Data entries
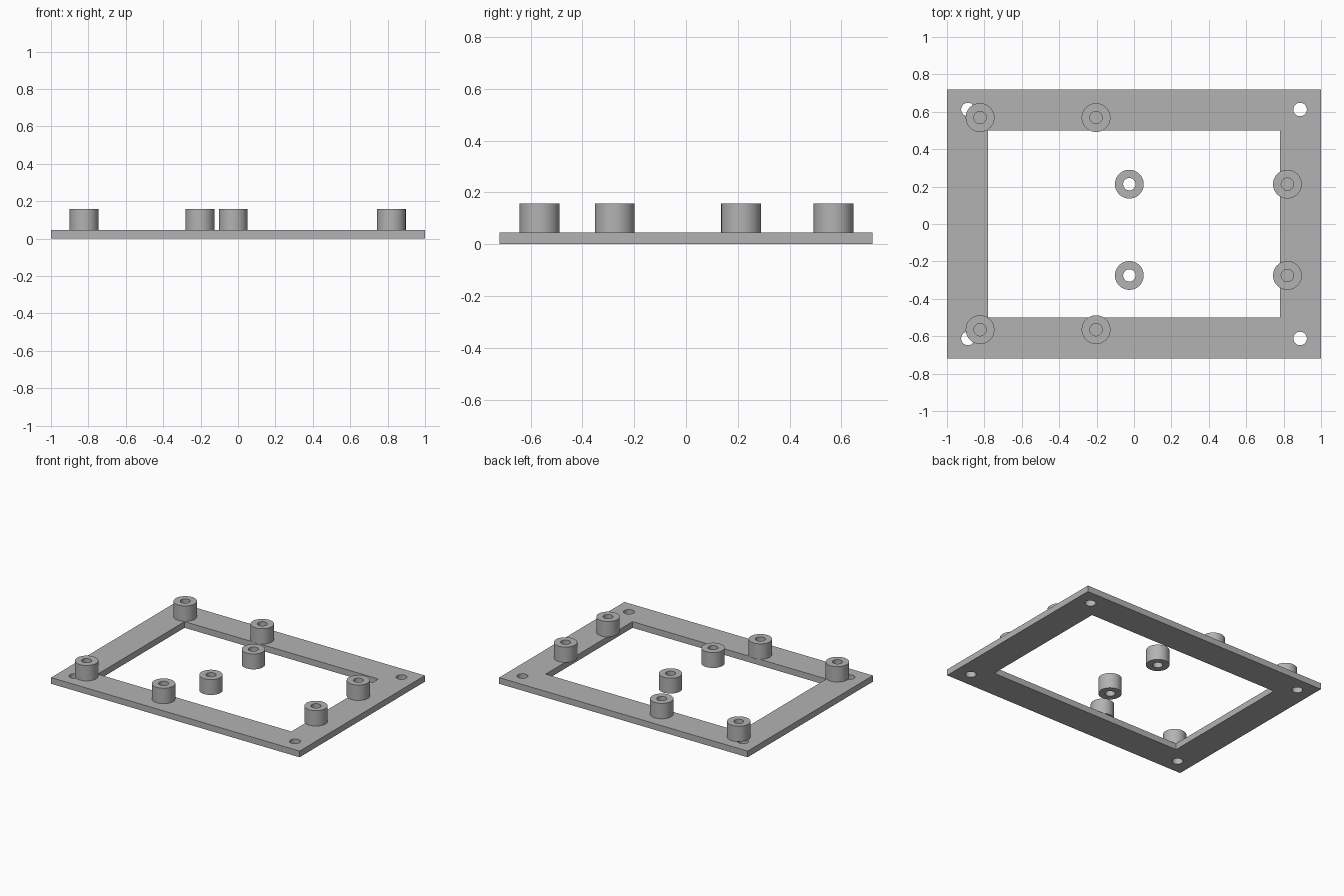
import bpy, bmesh, math
from mathutils import Vector

cube = bpy.data.objects.get("Cube")
if cube:
    bpy.data.objects.remove(cube, do_unlink=True)

PLATE_THICKNESS = 0.045
POST_HEIGHT = 0.112

grey = bpy.data.materials.new("plain grey")
grey.use_nodes = True
grey.diffuse_color = (0.45, 0.45, 0.45, 1)
grey.node_tree.nodes["Principled BSDF"].inputs["Base Color"].default_value = grey.diffuse_color


def rectangle(half_x, half_y):
    return [(-half_x, -half_y), (half_x, -half_y), (half_x, half_y), (-half_x, half_y)]


def circle(x, y, radius, sides=48):
    angles = [2 * math.pi * i / sides for i in range(sides)]
    return [(x + radius * math.cos(a), y + radius * math.sin(a)) for a in angles]


def extruded_outline(name, outlines, height, location):
    """Fill an outer outline with its holes and extrude it upwards."""
    bm = bmesh.new()
    edges = []
    for outline in outlines:
        verts = [bm.verts.new((x, y, 0)) for x, y in outline]
        edges += [bm.edges.new((v, verts[i - 1])) for i, v in enumerate(verts)]
    bmesh.ops.triangle_fill(bm, edges=edges, use_beauty=True, use_dissolve=False)
    top = bmesh.ops.extrude_face_region(bm, geom=bm.faces[:], use_keep_orig=True)["geom"]
    bmesh.ops.translate(bm, vec=Vector((0, 0, height)),
                        verts=[g for g in top if isinstance(g, bmesh.types.BMVert)])
    bmesh.ops.recalc_face_normals(bm, faces=bm.faces[:])
    mesh = bpy.data.meshes.new(name)
    bm.to_mesh(mesh)
    bm.free()
    mesh.materials.append(grey)
    obj = bpy.data.objects.new(name, mesh)
    obj.location = location
    bpy.context.collection.objects.link(obj)
    bpy.ops.object.select_all(action="DESELECT")
    obj.select_set(True)
    bpy.context.view_layer.objects.active = obj
    bpy.ops.object.shade_smooth_by_angle(angle=math.radians(30))
    return obj


# Frame plate with a large window and four corner screw holes
corner_holes = [circle(sx * 0.888, sy * 0.612, 0.036) for sx in (-1, 1) for sy in (-1, 1)]
extruded_outline("frame_plate", [rectangle(1, 0.72), rectangle(0.78, 0.5)] + corner_holes,
                 PLATE_THICKNESS, (0, 0, 0))

# Hollow standoffs: an outer set on the frame and a set at the inner rows
post_rows = {
    "outer_standoff": ((-0.823, -0.203), (-0.565, 0.569)),
    "inner_standoff": ((-0.025, 0.82), (-0.275, 0.213)),
}
for name, (columns, rows) in post_rows.items():
    for x in columns:
        for y in rows:
            extruded_outline(name, [circle(0, 0, 0.077), circle(0, 0, 0.033)],
                             POST_HEIGHT, (x, y, PLATE_THICKNESS))
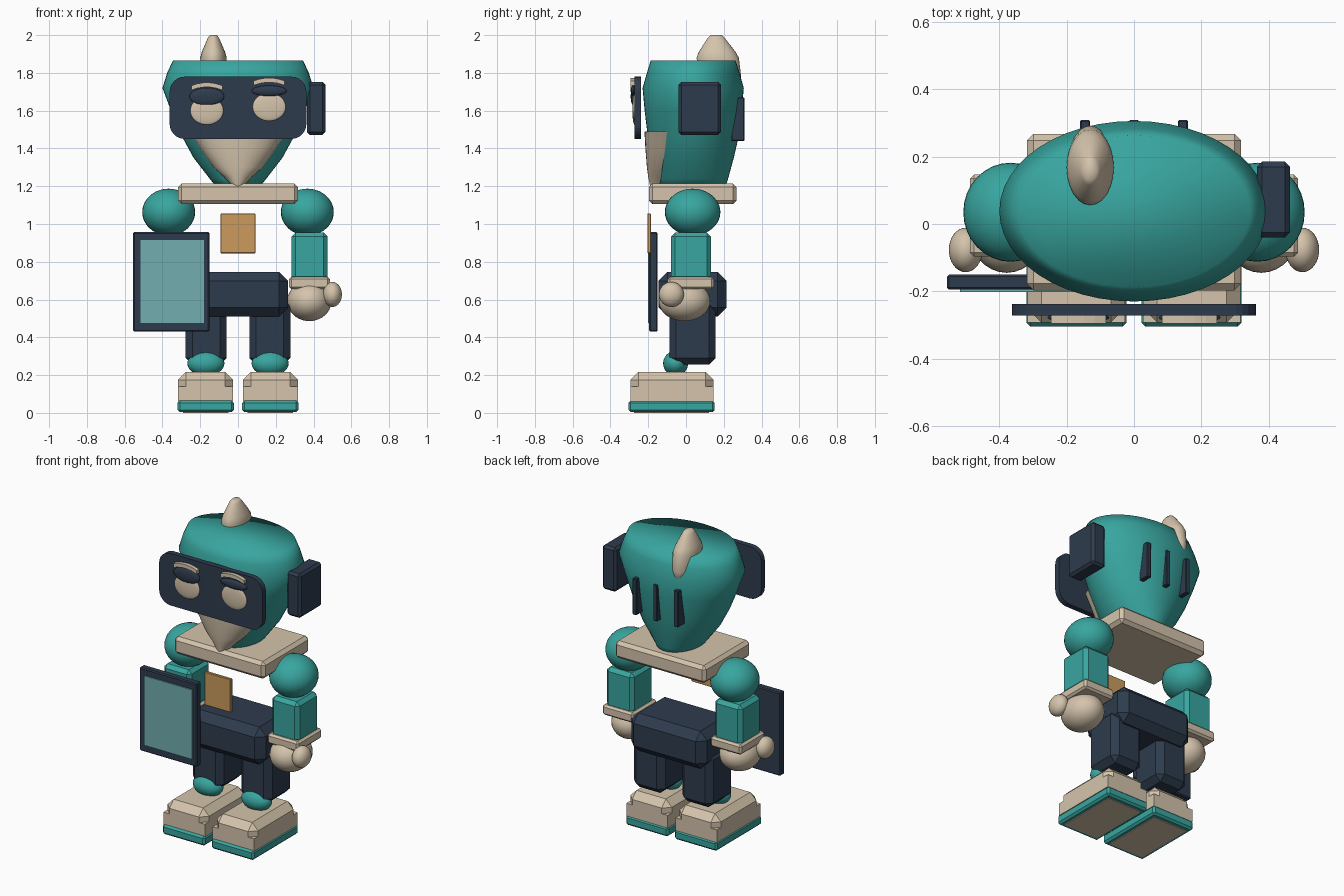
import bpy, bmesh, math
from mathutils import Matrix, Vector

cube = bpy.data.objects.get("Cube")
if cube:
    bpy.data.objects.remove(cube, do_unlink=True)


def material(name, rgb):
    mat = bpy.data.materials.new(name)
    mat.use_nodes = True
    mat.diffuse_color = (*rgb, 1)
    mat.node_tree.nodes["Principled BSDF"].inputs["Base Color"].default_value = (*rgb, 1)
    return mat


teal = material("teal", (0.04, 0.38, 0.35))
cream = material("cream", (0.66, 0.55, 0.41))
navy = material("navy", (0.027, 0.044, 0.075))
amber = material("amber", (0.60, 0.33, 0.11))
glass = material("pale_teal", (0.17, 0.42, 0.43))


def finish(name, bm, mat, smooth=False):
    bmesh.ops.recalc_face_normals(bm, faces=bm.faces)
    for f in bm.faces:
        f.smooth = smooth
    mesh = bpy.data.meshes.new(name)
    bm.to_mesh(mesh)
    bm.free()
    mesh.materials.append(mat)
    obj = bpy.data.objects.new(name, mesh)
    bpy.context.collection.objects.link(obj)
    return obj


def box(name, x, y, z, mat, chamfer=0.0):
    """Chamfered box given its (min, max) along each axis."""
    bm = bmesh.new()
    size = [b - a for a, b in (x, y, z)]
    mid = Vector([(a + b) / 2 for a, b in (x, y, z)])
    bmesh.ops.create_cube(bm, size=1, matrix=Matrix.Translation(mid) @ Matrix.Diagonal((*size, 1)))
    if chamfer:
        bmesh.ops.bevel(bm, geom=bm.edges[:], offset=chamfer, segments=1,
                        affect='EDGES', clamp_overlap=True)
    return finish(name, bm, mat)


def ball(name, center, radii, mat):
    bm = bmesh.new()
    bmesh.ops.create_uvsphere(bm, u_segments=32, v_segments=20, radius=1,
                              matrix=Matrix.Translation(center) @ Matrix.Diagonal((*radii, 1)))
    return finish(name, bm, mat, True)


def loft(name, rings, mat, smooth=True):
    """Skin equal-length closed rings of points and cap both ends."""
    bm = bmesh.new()
    loops = [[bm.verts.new(p) for p in ring] for ring in rings]
    for a, b in zip(loops, loops[1:]):
        for i in range(len(a)):
            j = (i + 1) % len(a)
            bm.faces.new((a[i], a[j], b[j], b[i]))
    bm.faces.new(loops[0])
    bm.faces.new(loops[-1])
    return finish(name, bm, mat, smooth)


def ellipse(cx, cy, z, rx, ry, n=48):
    return [(cx + rx * math.cos(math.tau * i / n), cy + ry * math.sin(math.tau * i / n), z)
            for i in range(n)]


def plate(name, outline, y0, y1, mat):
    """Extrude an x-z outline along y."""
    return loft(name, [[(x, y, z) for x, z in outline] for y in (y0, y1)], mat, False)


def rounded_rect(hx, z0, z1, r, n=6):
    pts = []
    corners = ((hx - r, z1 - r), (r - hx, z1 - r), (r - hx, z0 + r), (hx - r, z0 + r))
    for q, (cx, cz) in enumerate(corners):
        for i in range(n + 1):
            a = math.pi / 2 * (q + i / n)
            pts.append((cx + r * math.cos(a), cz + r * math.sin(a)))
    return pts


# Head shell: z, half width, half depth
head = ((1.19, 0.11, 0.17), (1.24, 0.15, 0.185), (1.35, 0.235, 0.215), (1.46, 0.295, 0.24),
        (1.60, 0.355, 0.257), (1.72, 0.40, 0.268), (1.80, 0.375, 0.245), (1.865, 0.345, 0.225))
loft("head", [ellipse(0, 0.038, *ring) for ring in head], teal)

# Chin wedge: z, half width, front y, back y
chin = ((1.20, 0.03, -0.19, -0.14), (1.25, 0.075, -0.2, -0.13), (1.30, 0.13, -0.207, -0.125),
        (1.40, 0.20, -0.215, -0.11), (1.49, 0.26, -0.22, -0.10))
rings = []
for z, hw, front, back in chin:
    arc = [math.pi * i / 16 for i in range(17)]
    rings.append([(hw * math.cos(a), back + (front - back) * math.sin(a), z) for a in arc])
chin_obj = loft("chin", rings, cream)

# Crest: z, centre y, half width, half depth
crest = ((1.70, 0.20, 0.045, 0.08), (1.78, 0.18, 0.066, 0.112), (1.88, 0.168, 0.07, 0.112),
         (1.91, 0.165, 0.062, 0.098), (1.985, 0.16, 0.03, 0.045), (2.0, 0.16, 0.018, 0.03))
loft("crest", [ellipse(-0.13, y, z, rx, ry, 24) for z, y, rx, ry in crest], cream)

# Visor, eyes, lids and brows
plate("visor", rounded_rect(0.362, 1.45, 1.78, 0.08), -0.272, -0.238, navy)
for side, s, eye_z, lid_z, lid_h, brow_z in (("right", -1, 1.60, 1.675, 0.046, 1.725),
                                             ("left", 1, 1.62, 1.705, 0.028, 1.75)):
    x = s * 0.165
    ball(side + "_eye", (x, -0.272, eye_z), (0.088, 0.012, 0.074), cream)
    ball(side + "_eyelid", (x, -0.278, lid_z), (0.092, 0.015, lid_h), navy)
    top = [(x + 0.082 * t, brow_z + 0.024 - 0.016 * t * t) for t in (-1, -0.6, -0.2, 0.2, 0.6, 1)]
    plate(side + "_brow", top + [(px, pz - 0.024) for px, pz in reversed(top)],
          -0.295, -0.268, cream)

# Single ear pod and rear vents
box("ear_pod", (0.365, 0.463), (-0.04, 0.185), (1.472, 1.752), navy, 0.015)
for i, x in enumerate((-0.145, 0, 0.145)):
    box("rear_vent_%d" % (i + 1), (x - 0.015, x + 0.015), (0.24, 0.309), (1.44, 1.67), navy, 0.004)

# Body
box("shoulder_plate", (-0.318, 0.318), (-0.197, 0.268), (1.105, 1.215), cream, 0.02)
box("chest_badge", (-0.092, 0.092), (-0.205, -0.185), (0.845, 1.055), amber, 0.003)
box("pelvis", (-0.265, 0.265), (-0.145, 0.215), (0.51, 0.747), navy, 0.048)

# Arms and legs on both sides
for side, s in (("right", -1), ("left", 1)):
    def span(a, b):
        return tuple(sorted((s * a, s * b)))

    ball(side + "_shoulder", (s * 0.367, 0.035, 1.063), (0.14, 0.147, 0.124), teal)
    box(side + "_arm", span(0.283, 0.475), (-0.08, 0.132), (0.70, 0.955), teal, 0.022)
    box(side + "_cuff", span(0.27, 0.487), (-0.097, 0.147), (0.655, 0.72), cream, 0.012)
    ball(side + "_hand", (s * 0.378, -0.008, 0.592), (0.117, 0.137, 0.106), cream)
    ball(side + "_thumb", (s * 0.50, -0.077, 0.627), (0.05, 0.066, 0.066), cream)

    box(side + "_leg", span(0.06, 0.278), (-0.088, 0.157), (0.255, 0.60), navy, 0.036)
    ball(side + "_ankle", (s * 0.17, -0.055, 0.262), (0.098, 0.066, 0.066), teal)
    box(side + "_shoe", span(0.027, 0.317), (-0.293, 0.145), (0.03, 0.217), cream, 0.042)
    box(side + "_shoe_base", span(0.027, 0.317), (-0.293, 0.145), (0.06, 0.14), cream)
    box(side + "_sole", span(0.022, 0.32), (-0.305, 0.152), (0.004, 0.065), teal, 0.012)
    box(side + "_sole_pad", span(0.05, 0.292), (-0.275, 0.122), (0.0, 0.006), cream)

# Shield held on the right side
box("shield_frame", (-0.555, -0.152), (-0.195, -0.15), (0.43, 0.957), navy, 0.006)
box("shield_panel", (-0.517, -0.18), (-0.202, -0.193), (0.475, 0.915), glass)

# Keep crisp caps on the chin wedge
bpy.ops.object.select_all(action='DESELECT')
chin_obj.select_set(True)
bpy.context.view_layer.objects.active = chin_obj
bpy.ops.object.shade_smooth_by_angle(angle=math.radians(40))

### Exercise objective
Only the lines from the first line of the entries through the line containing "grey.diffuse_color = (0.45, 0.45, 0.45, 1)" should be output, exactly as they are, without pictures.

### Output of the task
import bpy, bmesh, math
from mathutils import Vector

cube = bpy.data.objects.get("Cube")
if cube:
    bpy.data.objects.remove(cube, do_unlink=True)

PLATE_THICKNESS = 0.045
POST_HEIGHT = 0.112

grey = bpy.data.materials.new("plain grey")
grey.use_nodes = True
grey.diffuse_color = (0.45, 0.45, 0.45, 1)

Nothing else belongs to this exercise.